Are pharmacy technicians ready?
The delegates agreed it is important to consider the wider pharmacy context when discussing supervision. While community pharmacists face “threats from all sorts of different angles”, according to Mr Hewitson, Ms Fenn explained that many pharmacy technicians feel “held back” in community pharmacy and are “ready to take on this additional responsibility” of supervising medicines supply.
“Often they are leaving [community pharmacy] because they have aspirations and ambitions that they want to progress and develop,” Ms Fenn said. “Surely it is about recognising that is an issue, and [we should be] supporting a proper career pathway and development to keep them in community.”
Competencies proved a hot topic during the debate, and C+D editor James Waldron pointed out that the confidential documents suggest developing “a national UK competency framework/training programme to upskill pharmacy technicians to take on [supervision] functions”.
In response, Mr D’Arcy stressed that no pharmacist or pharmacy technician “should do anything beyond their competence”.
Mr Astbury suggested that a “formal recognition” – perhaps an annotation on the General Pharmaceutical Council (GPhC) register – for accuracy checking technicians, might go some way to allay pharmacists’ “nerves” around allowing them to supervise medicines supply and “release [the] skill mix” in pharmacies.
But Mr Hewitson said he is “slightly concerned about a blanket authorisation for pharmacy technicians”.
“In reality, the only way of me re-engineering [the] skill mix in my business would be to use accuracy checkers, not accuracy checking technicians, because it would take a minimum of two to three years to train somebody, even from the NVQ2 standard to the required point where they can check a prescription,” Mr Hewitson explained.
“That is great, but you lose people along the way, training takes longer, you get people moving in and out of employment – I find it very difficult to accept those sorts of handcuffs.”
Ms Fenn pointed to programmes from Health Education England and her own organisation, which are attempting to upskill pharmacy technicians for the future.
She stressed the importance of deciding what the vision is for pharmacy, and how the sector achieves that for patients, rather than "putting barriers up".
As part of the uncovered supervision proposals, the DH working group outlined two specific scenarios in which pharmacy technicians could legally supervise medicines supply – including the sale of “family packs of analgesics” and repeat prescriptions.
The prospect of amending current legislation to allow pharmacy technicians to supervise the supply of repeat prescriptions proved to be the more divisive scenario among the roundtable guests, as the “vast majority” of over-the-counter sales – as per the analgesics scenario – are already “happening under protocols…and a pharmacist is able to intervene if necessary”, Mr Astbury explained.
But when it comes to repeat dispensing, Ms Fenn questioned the difference between a delivery driver – “a non-registered member of staff without any qualifications” – handing over a repeat prescription to a patient, and a pharmacy technician taking on that role, if that repeat prescription has been “clinically signed off as being appropriate for that patient”.
“I can see that could be a task that could be undertaken by a registered pharmacy technician who has had training to an appropriate level,” she said.
Mr Hewitson said he probably sits on the more “extreme” end of the spectrum, in not feeling comfortable with pharmacy technicians overseeing repeat dispensing.

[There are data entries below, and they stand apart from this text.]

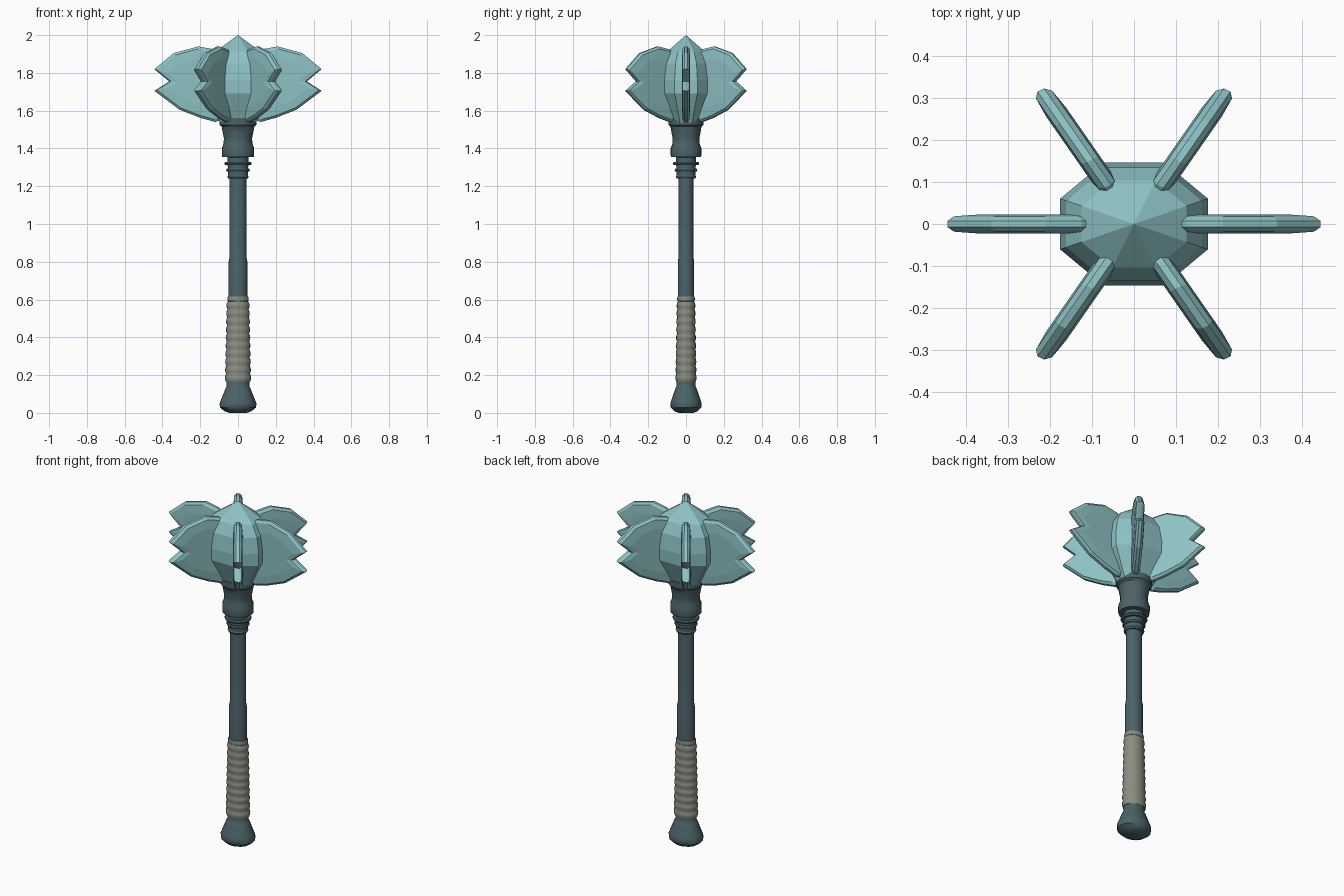
import bpy, bmesh, math

if "Cube" in bpy.data.objects:
    bpy.data.objects.remove(bpy.data.objects["Cube"])

Y_SQUASH = 0.83  # the whole weapon is slightly flattened front to back


def material(name, rgb):
    m = bpy.data.materials.new(name)
    m.diffuse_color = (*rgb, 1)
    m.use_nodes = True
    m.node_tree.nodes["Principled BSDF"].inputs["Base Color"].default_value = m.diffuse_color
    return m


PALE = material("pale teal metal", (0.27, 0.54, 0.56))
DARK = material("dark teal metal", (0.07, 0.125, 0.14))
WRAP = material("grey leather", (0.25, 0.27, 0.22))


def finish(bm, name, mat, smooth=None):
    bmesh.ops.remove_doubles(bm, verts=bm.verts, dist=1e-5)
    bmesh.ops.recalc_face_normals(bm, faces=bm.faces)
    me = bpy.data.meshes.new(name)
    bm.to_mesh(me)
    bm.free()
    me.materials.append(mat)
    ob = bpy.data.objects.new(name, me)
    bpy.context.collection.objects.link(ob)
    if smooth:
        bpy.ops.object.select_all(action='DESELECT')
        ob.select_set(True)
        bpy.context.view_layer.objects.active = ob
        bpy.ops.object.shade_smooth_by_angle(angle=math.radians(smooth))
    return ob


def lathe(name, profile, mat, sides=20, squash=Y_SQUASH, smooth=40, turn=0.0):
    """Closed solid of revolution from (radius, z) points."""
    bm = bmesh.new()
    rings = []
    for r, z in profile:
        rings.append([bm.verts.new((r * math.cos(turn + math.tau * i / sides),
                                    r * math.sin(turn + math.tau * i / sides) * squash, z))
                      for i in range(sides)])
    for a, b in zip(rings, rings[1:]):
        for i in range(sides):
            j = (i + 1) % sides
            bm.faces.new((a[i], a[j], b[j], b[i]))
    bm.faces.new(rings[0][::-1])
    bm.faces.new(rings[-1])
    return finish(bm, name, mat, smooth)


# Pommel
lathe("pommel", [(0.045, 0), (0.07, 0.008), (0.095, 0.028), (0.098, 0.05), (0.09, 0.07),
                 (0.07, 0.12), (0.064, 0.135), (0.06, 0.14), (0.06, 0.175)], DARK, 16, 0.85)

# Wrapped grip with bulging turns
turns, grip = 10, []
for k in range(turns * 4 + 1):
    t = k / (turns * 4)
    bulge = abs(math.sin(math.pi * turns * t))
    grip.append((0.064 - 0.009 * t + 0.006 * bulge, 0.165 + 0.425 * t))
lathe("grip", grip, WRAP, 20, 0.81, 60)
lathe("grip_ring", [(0.045, 0.588), (0.054, 0.592), (0.057, 0.603), (0.054, 0.615),
                    (0.045, 0.62)], WRAP)

# Shaft
lathe("shaft", [(0.05, 0.58), (0.05, 0.8), (0.046, 0.82), (0.046, 1.4)], DARK, 16, 0.87)

# Rings below the collar
for i, (r, z) in enumerate([(0.056, 1.25), (0.063, 1.285), (0.073, 1.32)]):
    lathe(f"neck_ring_{i + 1}", [(0.04, z - 0.009), (r - 0.004, z - 0.008), (r, z),
                                 (r - 0.004, z + 0.008), (0.04, z + 0.009)], DARK, 20, 0.96)
lathe("neck", [(0.052, 1.24), (0.056, 1.355)], DARK, 20, 0.95)

# Collar that flares into the head
lathe("collar", [(0.05, 1.353), (0.084, 1.355), (0.086, 1.37), (0.086, 1.4), (0.076, 1.425),
                 (0.075, 1.455), (0.082, 1.49), (0.086, 1.515), (0.098, 1.525),
                 (0.098, 1.56)], DARK, 16, 0.95)

# Faceted eight-sided core with pointed top
lathe("head_core", [(0.1, 1.535), (0.125, 1.58), (0.188, 1.69), (0.19, 1.76), (0.175, 1.85),
                    (0.135, 1.91), (0.0, 2.0)],
      PALE, 8, smooth=None, turn=math.pi / 8)

# Six notched blades: outline as (distance from axis, z)
OUTLINE = [(0.06, 1.56), (0.06, 1.88), (0.125, 1.925), (0.21, 1.94), (0.34, 1.905),
           (0.443, 1.82), (0.365, 1.755), (0.443, 1.705), (0.31, 1.605), (0.2, 1.562),
           (0.12, 1.54)]
CENTRE = (0.23, 1.75)
# layers: (scale of outline, half thickness)
LAYERS = [(0.66, 0.027), (0.93, 0.022), (1.0, 0.009)]
LAYERS += [(s, -t) for s, t in reversed(LAYERS)]


def blade(index):
    a = math.tau * index / 6
    c, s = math.cos(a), math.sin(a)
    bm = bmesh.new()
    loops = []
    for k, t in LAYERS:
        loop = []
        for r, z in OUTLINE:
            r = CENTRE[0] + (r - CENTRE[0]) * k
            z = CENTRE[1] + (z - CENTRE[1]) * k
            loop.append(bm.verts.new((r * c - t * s, (r * s + t * c) * Y_SQUASH, z)))
        loops.append(loop)
    n = len(OUTLINE)
    for p, q in zip(loops, loops[1:]):
        for i in range(n):
            j = (i + 1) % n
            bm.faces.new((p[i], p[j], q[j], q[i]))
    bm.faces.new(loops[0][::-1])
    bm.faces.new(loops[-1])
    finish(bm, f"blade_{index + 1}", PALE)


for i in range(6):
    blade(i)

Prescriptions often need a pharmacist to check how often patients are collecting their repeats and if they are using their medicines correctly, he said.
“I have seen repeat dispensing batches with methotrexate on, for example. Why was that on there in the first place?” he asked.